A Southern California native, R. Renee Hess works in community engagement for La Sierra University, is an adjunct professor of sports journalism with University of Memphis, and, in 2019, launched the Black Girl Hockey Club, a nonprofit organization that focuses on equity and inclusion for Black women in ice hockey. In October 2020, Renee’s work was profiled in the New York Times and in June, 2021, she was named one of three finalists for the NHL’s Willie O’Ree Community Hero Award, for individuals who have positively impacted the community, culture or society through the sport of hockey.

Renee received her Bachelor’s and Master’s degrees in writing and literature at La Sierra University and has published nonfiction works and poetry in outlets such as Black Nerd Problems, Spectrum Magazine, and Racebaitr. Her combined passion for reading, writing, research and hockey has led Renee to archive stories from Black folks about race, community and sports that examine multiple aspects of hockey culture through the lenses of intersectional feminism and social justice.

Renee is a fan of being a fan and loves traveling to hockey games, listening to music that makes her cry, and hanging out in the sunshine with her dogs. Her most memorable moment as a writer includes interviewing Nichelle Nichols (Lt. Uhura, “Star Trek: The Original Series”) at WonderCon and then telling her mother about it.

Building Equitable Spaces in Sports
In various speaking environments, R. Renee Hess discusses the topics of race, community, and sports; sustainable social efforts in sports; cooperative community building; fostering education and service in marginalized communities; creating authentic engagement with BIPOC and LGBTQ+ communities through hockey; storytelling within the Black community; archiving Black sports history; the power of radical self care for Black women; breaking stereotypes around Black women.
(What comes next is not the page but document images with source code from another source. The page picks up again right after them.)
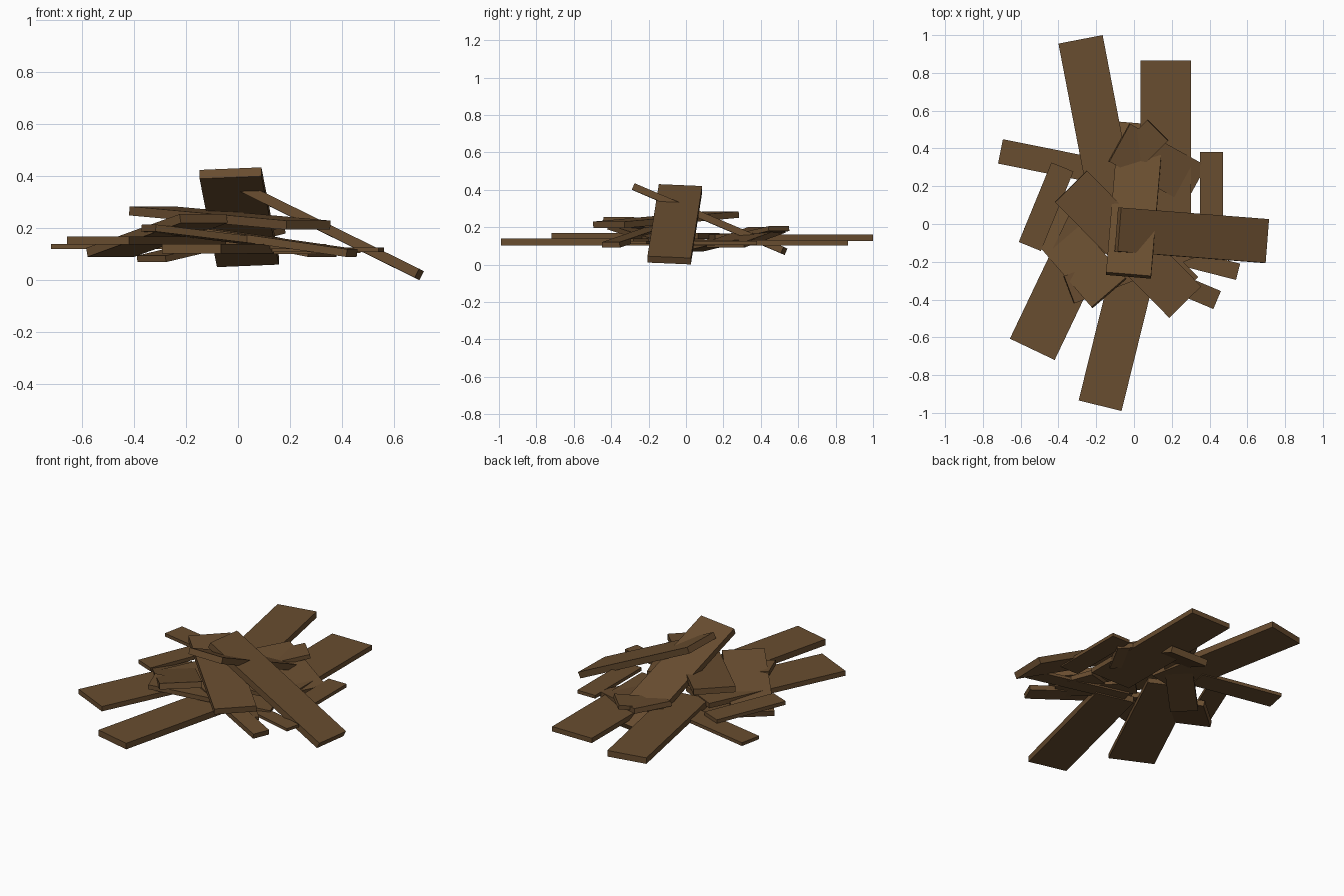
import bpy, bmesh
from mathutils import Vector

if "Cube" in bpy.data.objects:
    bpy.data.objects.remove(bpy.data.objects["Cube"])

wood = bpy.data.materials.new("dark_wood_brown")
wood.diffuse_color = (0.14, 0.074, 0.029, 1)
wood.use_nodes = True
wood.node_tree.nodes["Principled BSDF"].inputs["Base Color"].default_value = wood.diffuse_color


def plank(name, a, b, run, rise, thick):
    """Board from the top edge a-b of one end; it runs to the right of a->b in plan."""
    a, b = Vector(a), Vector(b)
    e = b - a
    d = Vector((e.y, -e.x, 0)).normalized() * run
    d.z = rise
    n = d.cross(e).normalized()
    if n.z < 0:
        n = -n
    top = [a, b, b + d, a + d]
    bm = bmesh.new()
    up = [bm.verts.new(p) for p in top]
    lo = [bm.verts.new(p - n * thick) for p in top]
    bm.faces.new(up)
    bm.faces.new(lo[::-1])
    for i in range(4):
        j = (i + 1) % 4
        bm.faces.new((up[j], up[i], lo[i], lo[j]))
    bmesh.ops.recalc_face_normals(bm, faces=bm.faces)
    me = bpy.data.meshes.new(name)
    bm.to_mesh(me)
    bm.free()
    me.materials.append(wood)
    bpy.context.collection.objects.link(bpy.data.objects.new(name, me))


# top leaning boards
plank("leaning_board_right", (.715, .026, .035), (.697, -.206, .045), .785, .385, .038)
plank("leaning_board_front", (.09, -.275, .435), (-.148, -.255, .425), .80, -.34, .037)
plank("upper_board", (.356, -.33, .23), (.187, -.497, .23), .86, .055, .035)

# long flat boards at the base
plank("base_board_back_left", (-.40, .955, .162), (-.166, 1.0, .162), .86, 0, .037)
plank("base_board_front", (-.066, -.99, .14), (-.293, -.934, .14), .85, 0, .037)
plank("base_board_left", (-.42, -.72, .168), (-.657, -.607, .168), .87, 0, .03)
plank("base_board_back", (.034, .865, .132), (.303, .865, .132), .87, 0, .03)

# small flat slats
plank("slat_far_left", (-.72, .32, .14), (-.694, .449, .14), .5, 0, .02)
plank("slat_far_right", (.562, -.21, .127), (.54, -.296, .127), .6, 0, .017)
plank("slat_back_right", (.35, .38, .125), (.472, .38, .125), .45, 0, .02)
plank("slat_left", (-.493, -.143, .165), (-.61, -.095, .165), .455, 0, .022)

# tilted middle boards
plank("tilted_slat_right", (.46, -.355, .12), (.42, -.45, .12), .6, .08, .03)
plank("tilted_slat_left", (-.315, -.42, .215), (-.37, -.275, .215), .7, -.08, .027)
plank("tilted_slat_back", (.07, .55, .205), (.18, .44, .205), .65, -.11, .025)
plank("tilted_board_back", (-.13, .33, .20), (-.02, .53, .20), .46, -.08, .03)
plank("tilted_board_left", (-.045, -.285, .255), (-.225, -.44, .255), .55, -.13, .035)
plank("lower_slat_right", (.34, -.28, .14), (.26, -.36, .14), .45, 0, .02)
To book Renee Hess, contact Evan Brown, Brenna English-Loeb and Rob Firing at

Amy Stuart

Amy Stuart is a #1 bestselling author, an educator and a competitive hockey coach. She melds this wealth of experience to help companies improve their corporate culture. She worked for fifteen years as a public school educator before shifting her focus to writing, speaking and facilitation. Her first two novels, Still Mine and Still Water, were top bestsellers and she is currently at work on the third and final instalment in the linked series. As one of the rare female head coaches in youth competitive hockey, Amy has a particular insight into issues around inclusion and how that impacts companies and organizations and the individuals working within them. A lifetime fan of the Maple Leafs, Amy lives in Toronto with her husband and their three young sons.


“The Only Woman in the Room”

In this talk, Amy uses her experience of as “the only woman in the room” in the hockey world and addresses the sexism and obstacles she faces. She discusses how that has shifted her thinking about gender and inclusion in the other professional areas of her life and provides companies with the opportunity to reflect on their own workplace environments and steps they can take to improve it.

“Creativity and Performance”

As a creative person who has logged countless hours in traditional workplace environments, Amy uses stories and research to discuss the benefits of giving people space for creativity in their professional lives, regardless of their roles within an organization. She addresses how to nurture creativity among employees and the many ways this creative energy will benefit companies in terms of retention, efficiency and improvements to workplace culture.


As an experienced and trained group facilitator, Amy uses her wealth of experience to lead smaller-group workshops on a variety of topics, including:

  • Improving listening skills
  • Recognizing and addressing unconscious thoughts and biases
  • Promoting an inclusive workplace culture
  • Fostering creative thinking in the workplace

To book Amy Stuart, contact Rob Firing at